## Task goal
Identify all lines below that hold "shaft" and collect them.
•••
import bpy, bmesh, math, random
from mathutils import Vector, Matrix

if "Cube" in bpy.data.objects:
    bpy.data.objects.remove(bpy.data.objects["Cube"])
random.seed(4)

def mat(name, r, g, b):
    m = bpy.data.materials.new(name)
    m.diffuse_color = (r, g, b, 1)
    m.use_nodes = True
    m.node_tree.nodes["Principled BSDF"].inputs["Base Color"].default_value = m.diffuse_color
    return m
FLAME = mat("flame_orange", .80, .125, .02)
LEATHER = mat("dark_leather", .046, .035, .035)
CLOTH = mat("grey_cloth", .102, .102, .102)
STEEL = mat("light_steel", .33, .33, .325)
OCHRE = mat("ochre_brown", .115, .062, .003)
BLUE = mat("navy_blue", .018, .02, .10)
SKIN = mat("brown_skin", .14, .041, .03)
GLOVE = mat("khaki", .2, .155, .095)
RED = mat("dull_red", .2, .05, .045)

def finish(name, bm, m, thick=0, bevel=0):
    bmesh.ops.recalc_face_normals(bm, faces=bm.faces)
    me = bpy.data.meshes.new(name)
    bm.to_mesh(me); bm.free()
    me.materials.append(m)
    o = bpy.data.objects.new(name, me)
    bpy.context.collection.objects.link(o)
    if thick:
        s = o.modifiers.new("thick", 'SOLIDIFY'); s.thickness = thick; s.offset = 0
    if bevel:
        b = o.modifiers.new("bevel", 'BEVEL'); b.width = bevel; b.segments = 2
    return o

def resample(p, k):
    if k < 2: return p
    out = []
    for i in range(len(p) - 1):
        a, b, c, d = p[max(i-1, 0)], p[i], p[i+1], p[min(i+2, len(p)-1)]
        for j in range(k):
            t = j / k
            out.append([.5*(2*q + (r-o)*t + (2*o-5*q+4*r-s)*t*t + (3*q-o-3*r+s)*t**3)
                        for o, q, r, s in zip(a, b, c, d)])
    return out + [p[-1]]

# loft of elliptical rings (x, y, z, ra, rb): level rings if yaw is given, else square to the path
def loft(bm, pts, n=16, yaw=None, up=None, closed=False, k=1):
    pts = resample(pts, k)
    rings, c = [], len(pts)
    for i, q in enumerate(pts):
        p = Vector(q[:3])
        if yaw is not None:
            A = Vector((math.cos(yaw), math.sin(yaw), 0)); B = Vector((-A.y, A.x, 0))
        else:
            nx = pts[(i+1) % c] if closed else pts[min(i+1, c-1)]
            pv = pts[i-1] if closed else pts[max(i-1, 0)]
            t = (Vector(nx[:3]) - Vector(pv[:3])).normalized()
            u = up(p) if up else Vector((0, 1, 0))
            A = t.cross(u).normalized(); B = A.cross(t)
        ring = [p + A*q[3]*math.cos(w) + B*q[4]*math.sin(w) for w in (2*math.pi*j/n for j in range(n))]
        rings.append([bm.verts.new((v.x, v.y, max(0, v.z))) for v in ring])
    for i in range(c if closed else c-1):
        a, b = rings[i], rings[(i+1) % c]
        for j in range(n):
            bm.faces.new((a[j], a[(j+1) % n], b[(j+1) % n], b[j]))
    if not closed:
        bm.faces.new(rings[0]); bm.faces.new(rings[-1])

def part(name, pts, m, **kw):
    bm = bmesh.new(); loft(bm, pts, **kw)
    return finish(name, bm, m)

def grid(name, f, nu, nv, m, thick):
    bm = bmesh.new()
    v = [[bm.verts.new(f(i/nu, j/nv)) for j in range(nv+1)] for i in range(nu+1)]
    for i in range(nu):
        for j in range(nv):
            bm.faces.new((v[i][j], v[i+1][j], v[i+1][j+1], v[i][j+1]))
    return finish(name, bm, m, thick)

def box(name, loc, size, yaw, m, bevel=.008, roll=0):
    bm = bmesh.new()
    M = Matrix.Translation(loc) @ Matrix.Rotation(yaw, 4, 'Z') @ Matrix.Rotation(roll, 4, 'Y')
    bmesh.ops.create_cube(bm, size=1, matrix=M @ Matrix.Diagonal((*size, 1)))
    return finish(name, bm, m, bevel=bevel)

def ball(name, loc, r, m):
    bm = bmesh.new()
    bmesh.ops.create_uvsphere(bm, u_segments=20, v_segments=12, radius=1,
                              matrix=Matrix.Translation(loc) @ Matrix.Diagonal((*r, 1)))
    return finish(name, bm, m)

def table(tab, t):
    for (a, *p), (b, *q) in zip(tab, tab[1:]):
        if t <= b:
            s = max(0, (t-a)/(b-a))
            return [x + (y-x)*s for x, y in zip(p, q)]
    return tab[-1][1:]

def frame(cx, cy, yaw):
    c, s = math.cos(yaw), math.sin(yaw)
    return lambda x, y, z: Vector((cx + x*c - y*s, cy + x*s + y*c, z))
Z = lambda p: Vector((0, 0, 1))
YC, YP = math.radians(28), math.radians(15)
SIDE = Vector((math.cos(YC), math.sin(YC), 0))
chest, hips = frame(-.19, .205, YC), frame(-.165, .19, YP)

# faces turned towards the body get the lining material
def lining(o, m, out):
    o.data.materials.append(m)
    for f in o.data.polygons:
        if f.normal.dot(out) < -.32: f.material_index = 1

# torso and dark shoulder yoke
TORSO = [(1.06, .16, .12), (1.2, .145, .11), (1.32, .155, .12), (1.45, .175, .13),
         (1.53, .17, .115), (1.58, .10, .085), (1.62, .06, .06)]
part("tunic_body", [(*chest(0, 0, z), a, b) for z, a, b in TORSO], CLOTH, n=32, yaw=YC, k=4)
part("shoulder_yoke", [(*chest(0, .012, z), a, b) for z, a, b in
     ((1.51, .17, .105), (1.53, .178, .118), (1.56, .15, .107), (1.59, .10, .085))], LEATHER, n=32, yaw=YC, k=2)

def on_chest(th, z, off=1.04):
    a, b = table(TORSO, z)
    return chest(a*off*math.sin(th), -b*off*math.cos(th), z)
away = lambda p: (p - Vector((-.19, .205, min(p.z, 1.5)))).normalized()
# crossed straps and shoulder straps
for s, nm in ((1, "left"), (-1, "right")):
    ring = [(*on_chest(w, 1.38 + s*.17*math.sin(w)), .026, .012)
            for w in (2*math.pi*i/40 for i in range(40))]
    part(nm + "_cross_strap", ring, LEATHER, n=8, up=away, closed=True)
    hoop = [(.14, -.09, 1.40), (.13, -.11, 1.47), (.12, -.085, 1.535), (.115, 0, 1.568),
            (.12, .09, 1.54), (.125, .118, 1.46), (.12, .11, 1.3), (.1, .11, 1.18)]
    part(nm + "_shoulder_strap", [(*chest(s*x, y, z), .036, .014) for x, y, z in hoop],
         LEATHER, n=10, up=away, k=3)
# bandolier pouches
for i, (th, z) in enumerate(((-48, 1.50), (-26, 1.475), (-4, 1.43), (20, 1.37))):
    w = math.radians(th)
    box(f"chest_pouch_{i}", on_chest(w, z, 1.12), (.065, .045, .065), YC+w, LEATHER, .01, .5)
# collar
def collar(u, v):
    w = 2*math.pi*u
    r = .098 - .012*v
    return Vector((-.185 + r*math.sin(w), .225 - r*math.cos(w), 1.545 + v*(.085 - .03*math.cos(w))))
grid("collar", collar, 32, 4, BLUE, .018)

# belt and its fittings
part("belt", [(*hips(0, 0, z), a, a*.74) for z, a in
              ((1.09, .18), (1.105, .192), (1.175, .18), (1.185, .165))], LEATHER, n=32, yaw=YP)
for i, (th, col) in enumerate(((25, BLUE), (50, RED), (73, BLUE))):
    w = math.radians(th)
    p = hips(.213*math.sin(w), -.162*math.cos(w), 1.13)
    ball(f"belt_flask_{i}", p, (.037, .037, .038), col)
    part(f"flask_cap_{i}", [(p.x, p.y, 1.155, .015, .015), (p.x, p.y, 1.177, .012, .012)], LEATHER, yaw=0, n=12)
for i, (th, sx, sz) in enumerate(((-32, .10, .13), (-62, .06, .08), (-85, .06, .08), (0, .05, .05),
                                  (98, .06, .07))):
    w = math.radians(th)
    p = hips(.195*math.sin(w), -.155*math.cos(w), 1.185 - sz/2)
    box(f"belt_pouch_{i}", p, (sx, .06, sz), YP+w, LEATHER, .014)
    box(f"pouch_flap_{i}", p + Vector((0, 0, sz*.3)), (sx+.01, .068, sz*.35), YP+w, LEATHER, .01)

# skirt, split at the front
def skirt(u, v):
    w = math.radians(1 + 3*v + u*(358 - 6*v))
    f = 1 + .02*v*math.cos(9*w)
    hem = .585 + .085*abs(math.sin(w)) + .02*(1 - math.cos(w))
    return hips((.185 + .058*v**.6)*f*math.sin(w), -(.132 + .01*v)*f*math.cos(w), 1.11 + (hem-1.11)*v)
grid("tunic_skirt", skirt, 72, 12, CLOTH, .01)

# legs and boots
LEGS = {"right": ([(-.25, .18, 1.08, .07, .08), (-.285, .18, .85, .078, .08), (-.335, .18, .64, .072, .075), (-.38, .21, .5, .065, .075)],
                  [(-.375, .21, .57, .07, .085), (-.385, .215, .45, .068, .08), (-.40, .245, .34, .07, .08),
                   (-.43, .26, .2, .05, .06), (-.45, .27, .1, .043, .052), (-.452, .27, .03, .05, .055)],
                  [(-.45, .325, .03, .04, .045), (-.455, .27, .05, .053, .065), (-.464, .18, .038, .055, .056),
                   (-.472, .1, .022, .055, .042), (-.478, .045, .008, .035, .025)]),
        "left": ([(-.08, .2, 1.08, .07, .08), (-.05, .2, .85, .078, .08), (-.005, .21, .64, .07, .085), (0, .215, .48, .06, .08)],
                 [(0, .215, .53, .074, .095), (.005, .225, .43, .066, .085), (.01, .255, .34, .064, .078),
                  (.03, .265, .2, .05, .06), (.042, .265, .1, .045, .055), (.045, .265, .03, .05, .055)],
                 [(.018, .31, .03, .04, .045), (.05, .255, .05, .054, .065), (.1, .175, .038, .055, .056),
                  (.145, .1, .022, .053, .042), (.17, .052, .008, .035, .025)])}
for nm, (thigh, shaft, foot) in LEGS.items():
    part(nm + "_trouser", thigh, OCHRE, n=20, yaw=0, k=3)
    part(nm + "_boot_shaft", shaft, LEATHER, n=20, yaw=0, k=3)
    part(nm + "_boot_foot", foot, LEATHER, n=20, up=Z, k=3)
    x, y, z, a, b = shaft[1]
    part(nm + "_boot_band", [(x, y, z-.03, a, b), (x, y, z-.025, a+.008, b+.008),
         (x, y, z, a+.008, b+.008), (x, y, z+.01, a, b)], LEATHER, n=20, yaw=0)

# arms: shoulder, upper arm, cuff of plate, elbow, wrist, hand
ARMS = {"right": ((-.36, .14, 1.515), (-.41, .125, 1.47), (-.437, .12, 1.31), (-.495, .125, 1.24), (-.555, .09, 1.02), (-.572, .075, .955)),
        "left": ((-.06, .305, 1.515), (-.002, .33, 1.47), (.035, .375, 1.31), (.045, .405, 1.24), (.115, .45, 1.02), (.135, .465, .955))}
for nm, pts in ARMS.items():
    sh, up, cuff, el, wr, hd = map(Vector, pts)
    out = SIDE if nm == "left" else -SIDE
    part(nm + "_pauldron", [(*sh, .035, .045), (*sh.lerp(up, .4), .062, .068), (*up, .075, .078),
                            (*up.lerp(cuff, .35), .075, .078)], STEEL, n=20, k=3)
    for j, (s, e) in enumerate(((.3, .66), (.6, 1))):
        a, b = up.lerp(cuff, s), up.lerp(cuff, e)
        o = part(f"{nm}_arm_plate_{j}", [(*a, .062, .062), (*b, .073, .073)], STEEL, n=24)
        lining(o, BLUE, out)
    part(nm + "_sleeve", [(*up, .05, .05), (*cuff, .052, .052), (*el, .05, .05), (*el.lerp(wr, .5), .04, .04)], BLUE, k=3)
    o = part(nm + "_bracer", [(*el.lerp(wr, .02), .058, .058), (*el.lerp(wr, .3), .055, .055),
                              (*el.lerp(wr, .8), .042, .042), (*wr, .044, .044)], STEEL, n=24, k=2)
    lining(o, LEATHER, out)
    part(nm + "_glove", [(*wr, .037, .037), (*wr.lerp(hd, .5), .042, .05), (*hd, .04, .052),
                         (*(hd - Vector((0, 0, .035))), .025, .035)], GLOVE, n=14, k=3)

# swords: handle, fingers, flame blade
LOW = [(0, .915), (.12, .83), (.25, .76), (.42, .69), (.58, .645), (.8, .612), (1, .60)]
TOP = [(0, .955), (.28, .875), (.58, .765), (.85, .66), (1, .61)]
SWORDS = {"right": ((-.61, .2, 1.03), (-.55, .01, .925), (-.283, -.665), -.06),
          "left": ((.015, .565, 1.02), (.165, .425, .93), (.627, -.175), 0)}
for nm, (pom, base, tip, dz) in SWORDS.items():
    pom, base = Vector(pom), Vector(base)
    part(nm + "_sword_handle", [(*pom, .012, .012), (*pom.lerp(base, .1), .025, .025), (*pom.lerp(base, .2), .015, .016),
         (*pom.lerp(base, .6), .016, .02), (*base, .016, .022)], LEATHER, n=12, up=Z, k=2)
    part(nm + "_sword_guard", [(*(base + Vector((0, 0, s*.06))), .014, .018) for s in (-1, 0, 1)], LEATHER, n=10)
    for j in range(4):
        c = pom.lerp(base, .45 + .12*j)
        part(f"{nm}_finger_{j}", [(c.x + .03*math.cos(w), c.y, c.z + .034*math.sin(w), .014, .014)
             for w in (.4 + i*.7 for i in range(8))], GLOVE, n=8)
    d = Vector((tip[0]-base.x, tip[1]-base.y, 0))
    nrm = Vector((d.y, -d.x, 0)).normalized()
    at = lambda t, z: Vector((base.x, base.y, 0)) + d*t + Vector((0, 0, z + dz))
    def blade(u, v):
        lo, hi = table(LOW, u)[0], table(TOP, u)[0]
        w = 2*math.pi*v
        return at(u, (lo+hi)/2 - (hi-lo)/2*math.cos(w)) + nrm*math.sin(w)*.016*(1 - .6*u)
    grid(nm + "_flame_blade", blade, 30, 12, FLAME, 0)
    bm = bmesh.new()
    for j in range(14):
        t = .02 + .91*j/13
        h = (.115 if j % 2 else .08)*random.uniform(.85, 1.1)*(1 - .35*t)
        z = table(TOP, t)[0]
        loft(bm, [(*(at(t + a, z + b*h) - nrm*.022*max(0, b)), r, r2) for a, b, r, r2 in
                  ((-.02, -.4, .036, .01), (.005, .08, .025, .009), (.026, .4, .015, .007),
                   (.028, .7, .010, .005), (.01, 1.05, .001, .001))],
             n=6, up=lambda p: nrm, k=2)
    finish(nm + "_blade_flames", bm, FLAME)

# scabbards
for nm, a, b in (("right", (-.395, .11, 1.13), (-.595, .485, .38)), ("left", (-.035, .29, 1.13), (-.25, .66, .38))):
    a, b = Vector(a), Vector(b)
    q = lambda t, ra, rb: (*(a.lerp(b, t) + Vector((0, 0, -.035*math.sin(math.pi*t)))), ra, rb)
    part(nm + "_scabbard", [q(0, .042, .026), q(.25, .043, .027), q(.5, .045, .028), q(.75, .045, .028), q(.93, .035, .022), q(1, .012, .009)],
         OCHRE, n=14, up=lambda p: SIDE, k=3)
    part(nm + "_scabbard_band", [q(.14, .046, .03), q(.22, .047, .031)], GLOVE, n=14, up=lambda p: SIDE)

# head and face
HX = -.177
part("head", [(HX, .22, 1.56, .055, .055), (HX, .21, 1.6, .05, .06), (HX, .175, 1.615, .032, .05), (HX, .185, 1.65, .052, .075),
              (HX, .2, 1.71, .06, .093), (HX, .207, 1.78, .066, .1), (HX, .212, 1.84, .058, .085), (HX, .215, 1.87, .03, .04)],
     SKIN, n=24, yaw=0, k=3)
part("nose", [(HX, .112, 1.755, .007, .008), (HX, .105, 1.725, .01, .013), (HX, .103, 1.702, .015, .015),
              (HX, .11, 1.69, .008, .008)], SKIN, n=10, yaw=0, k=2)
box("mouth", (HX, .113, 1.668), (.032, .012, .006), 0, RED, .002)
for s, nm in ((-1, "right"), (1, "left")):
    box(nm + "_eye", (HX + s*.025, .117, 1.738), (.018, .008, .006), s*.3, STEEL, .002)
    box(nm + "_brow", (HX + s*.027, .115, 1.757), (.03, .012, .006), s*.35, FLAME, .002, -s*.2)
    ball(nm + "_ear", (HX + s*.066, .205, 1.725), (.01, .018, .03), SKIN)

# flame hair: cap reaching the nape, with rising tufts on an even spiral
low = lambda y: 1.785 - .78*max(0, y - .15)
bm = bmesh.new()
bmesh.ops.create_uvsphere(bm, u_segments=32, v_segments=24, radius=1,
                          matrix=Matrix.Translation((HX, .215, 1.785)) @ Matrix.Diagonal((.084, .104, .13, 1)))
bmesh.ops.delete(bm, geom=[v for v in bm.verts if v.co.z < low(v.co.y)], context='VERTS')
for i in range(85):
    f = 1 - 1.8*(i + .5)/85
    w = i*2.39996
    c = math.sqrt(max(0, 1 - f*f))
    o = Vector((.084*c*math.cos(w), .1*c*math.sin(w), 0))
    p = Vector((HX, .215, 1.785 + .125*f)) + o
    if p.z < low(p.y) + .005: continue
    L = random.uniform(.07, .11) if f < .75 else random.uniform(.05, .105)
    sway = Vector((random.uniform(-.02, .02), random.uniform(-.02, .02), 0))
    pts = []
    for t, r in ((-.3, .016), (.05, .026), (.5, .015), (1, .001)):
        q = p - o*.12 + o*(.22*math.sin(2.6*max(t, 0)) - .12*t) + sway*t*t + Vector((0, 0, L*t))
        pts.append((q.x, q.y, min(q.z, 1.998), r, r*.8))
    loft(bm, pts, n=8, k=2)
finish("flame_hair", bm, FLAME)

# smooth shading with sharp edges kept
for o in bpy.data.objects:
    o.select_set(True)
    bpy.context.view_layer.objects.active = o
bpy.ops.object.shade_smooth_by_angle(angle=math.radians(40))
•••
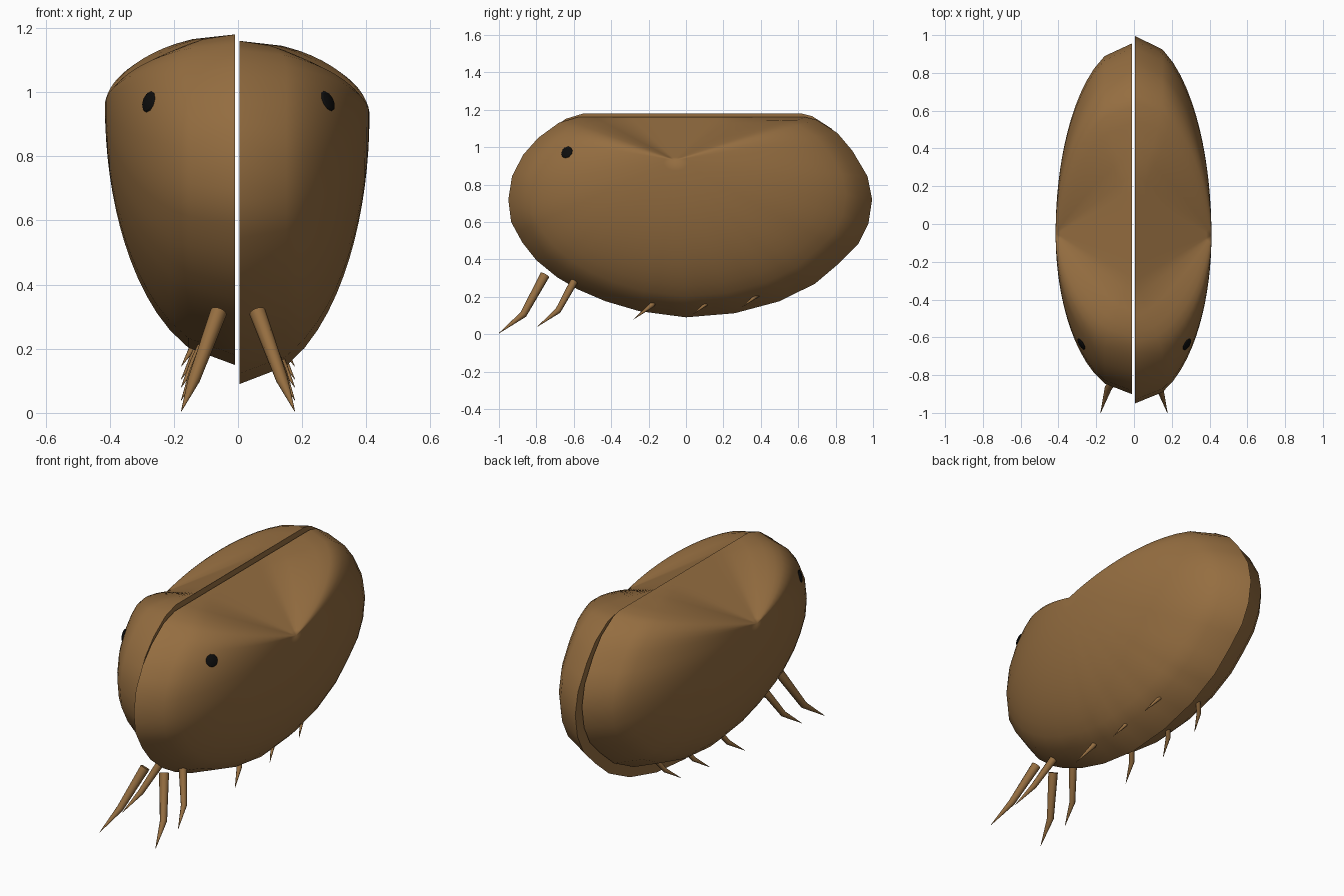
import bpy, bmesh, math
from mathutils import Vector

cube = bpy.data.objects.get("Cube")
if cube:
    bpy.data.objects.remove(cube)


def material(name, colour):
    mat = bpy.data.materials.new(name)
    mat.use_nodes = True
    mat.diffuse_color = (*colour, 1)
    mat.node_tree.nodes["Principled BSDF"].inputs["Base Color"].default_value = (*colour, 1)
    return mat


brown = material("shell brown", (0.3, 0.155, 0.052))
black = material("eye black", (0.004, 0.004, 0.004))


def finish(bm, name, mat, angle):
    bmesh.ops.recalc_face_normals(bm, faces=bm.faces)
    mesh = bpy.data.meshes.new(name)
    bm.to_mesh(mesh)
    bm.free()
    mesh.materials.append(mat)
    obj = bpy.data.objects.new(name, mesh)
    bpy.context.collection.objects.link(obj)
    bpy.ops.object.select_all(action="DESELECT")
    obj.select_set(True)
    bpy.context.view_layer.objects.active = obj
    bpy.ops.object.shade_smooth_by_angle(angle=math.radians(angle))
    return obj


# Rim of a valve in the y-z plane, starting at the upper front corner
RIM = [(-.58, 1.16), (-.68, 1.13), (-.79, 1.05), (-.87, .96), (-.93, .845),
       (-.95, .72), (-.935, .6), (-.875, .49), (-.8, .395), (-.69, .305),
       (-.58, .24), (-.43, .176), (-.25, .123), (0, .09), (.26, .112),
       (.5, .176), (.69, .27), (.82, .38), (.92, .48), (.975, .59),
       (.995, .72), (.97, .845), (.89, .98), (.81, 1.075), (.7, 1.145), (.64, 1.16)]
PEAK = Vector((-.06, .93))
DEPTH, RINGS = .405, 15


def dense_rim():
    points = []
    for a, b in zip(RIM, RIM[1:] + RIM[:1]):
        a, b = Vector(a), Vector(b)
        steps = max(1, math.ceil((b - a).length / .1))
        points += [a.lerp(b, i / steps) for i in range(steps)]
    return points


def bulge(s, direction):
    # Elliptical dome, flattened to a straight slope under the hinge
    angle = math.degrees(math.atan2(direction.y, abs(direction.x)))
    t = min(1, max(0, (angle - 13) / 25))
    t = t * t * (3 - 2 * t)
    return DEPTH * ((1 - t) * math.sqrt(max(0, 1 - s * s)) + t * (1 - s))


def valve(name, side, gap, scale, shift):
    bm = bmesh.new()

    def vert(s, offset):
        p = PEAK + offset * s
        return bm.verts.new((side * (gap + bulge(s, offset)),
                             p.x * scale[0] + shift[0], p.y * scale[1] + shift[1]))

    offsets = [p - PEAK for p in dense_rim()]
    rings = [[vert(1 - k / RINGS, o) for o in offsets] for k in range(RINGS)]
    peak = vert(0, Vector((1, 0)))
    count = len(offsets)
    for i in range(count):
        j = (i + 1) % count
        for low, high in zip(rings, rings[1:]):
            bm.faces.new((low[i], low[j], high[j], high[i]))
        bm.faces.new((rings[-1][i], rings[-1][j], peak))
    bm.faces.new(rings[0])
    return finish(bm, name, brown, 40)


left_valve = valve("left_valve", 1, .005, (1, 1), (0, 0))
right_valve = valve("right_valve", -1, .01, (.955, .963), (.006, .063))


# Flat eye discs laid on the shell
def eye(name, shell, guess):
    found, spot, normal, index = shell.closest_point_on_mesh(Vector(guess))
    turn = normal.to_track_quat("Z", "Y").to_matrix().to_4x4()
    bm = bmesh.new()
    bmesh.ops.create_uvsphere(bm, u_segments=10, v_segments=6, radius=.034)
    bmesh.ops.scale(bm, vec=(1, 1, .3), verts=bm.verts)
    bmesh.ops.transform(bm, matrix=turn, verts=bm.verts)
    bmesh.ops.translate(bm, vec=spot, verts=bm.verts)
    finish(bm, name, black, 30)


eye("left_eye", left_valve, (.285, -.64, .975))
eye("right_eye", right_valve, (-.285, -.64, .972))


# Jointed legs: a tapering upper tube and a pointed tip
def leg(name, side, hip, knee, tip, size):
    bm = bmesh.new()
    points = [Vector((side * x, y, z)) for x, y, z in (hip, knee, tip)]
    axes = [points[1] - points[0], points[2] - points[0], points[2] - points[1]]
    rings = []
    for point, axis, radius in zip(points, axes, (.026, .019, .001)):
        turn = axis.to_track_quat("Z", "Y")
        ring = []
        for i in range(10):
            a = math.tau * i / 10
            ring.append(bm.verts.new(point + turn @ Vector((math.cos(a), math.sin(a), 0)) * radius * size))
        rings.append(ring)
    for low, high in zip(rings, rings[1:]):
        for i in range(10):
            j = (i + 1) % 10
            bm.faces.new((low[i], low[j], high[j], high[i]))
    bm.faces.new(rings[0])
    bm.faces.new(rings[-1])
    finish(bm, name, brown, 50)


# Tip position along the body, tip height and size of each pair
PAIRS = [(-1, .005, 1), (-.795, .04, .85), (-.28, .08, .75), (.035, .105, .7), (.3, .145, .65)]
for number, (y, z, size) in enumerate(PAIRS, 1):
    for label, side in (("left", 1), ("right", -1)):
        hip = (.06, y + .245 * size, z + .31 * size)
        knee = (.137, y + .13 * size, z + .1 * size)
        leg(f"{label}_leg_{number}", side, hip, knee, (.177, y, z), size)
•••
## Response to this task
for nm, (thigh, shaft, foot) in LEGS.items():
    part(nm + "_boot_shaft", shaft, LEATHER, n=20, yaw=0, k=3)
    x, y, z, a, b = shaft[1]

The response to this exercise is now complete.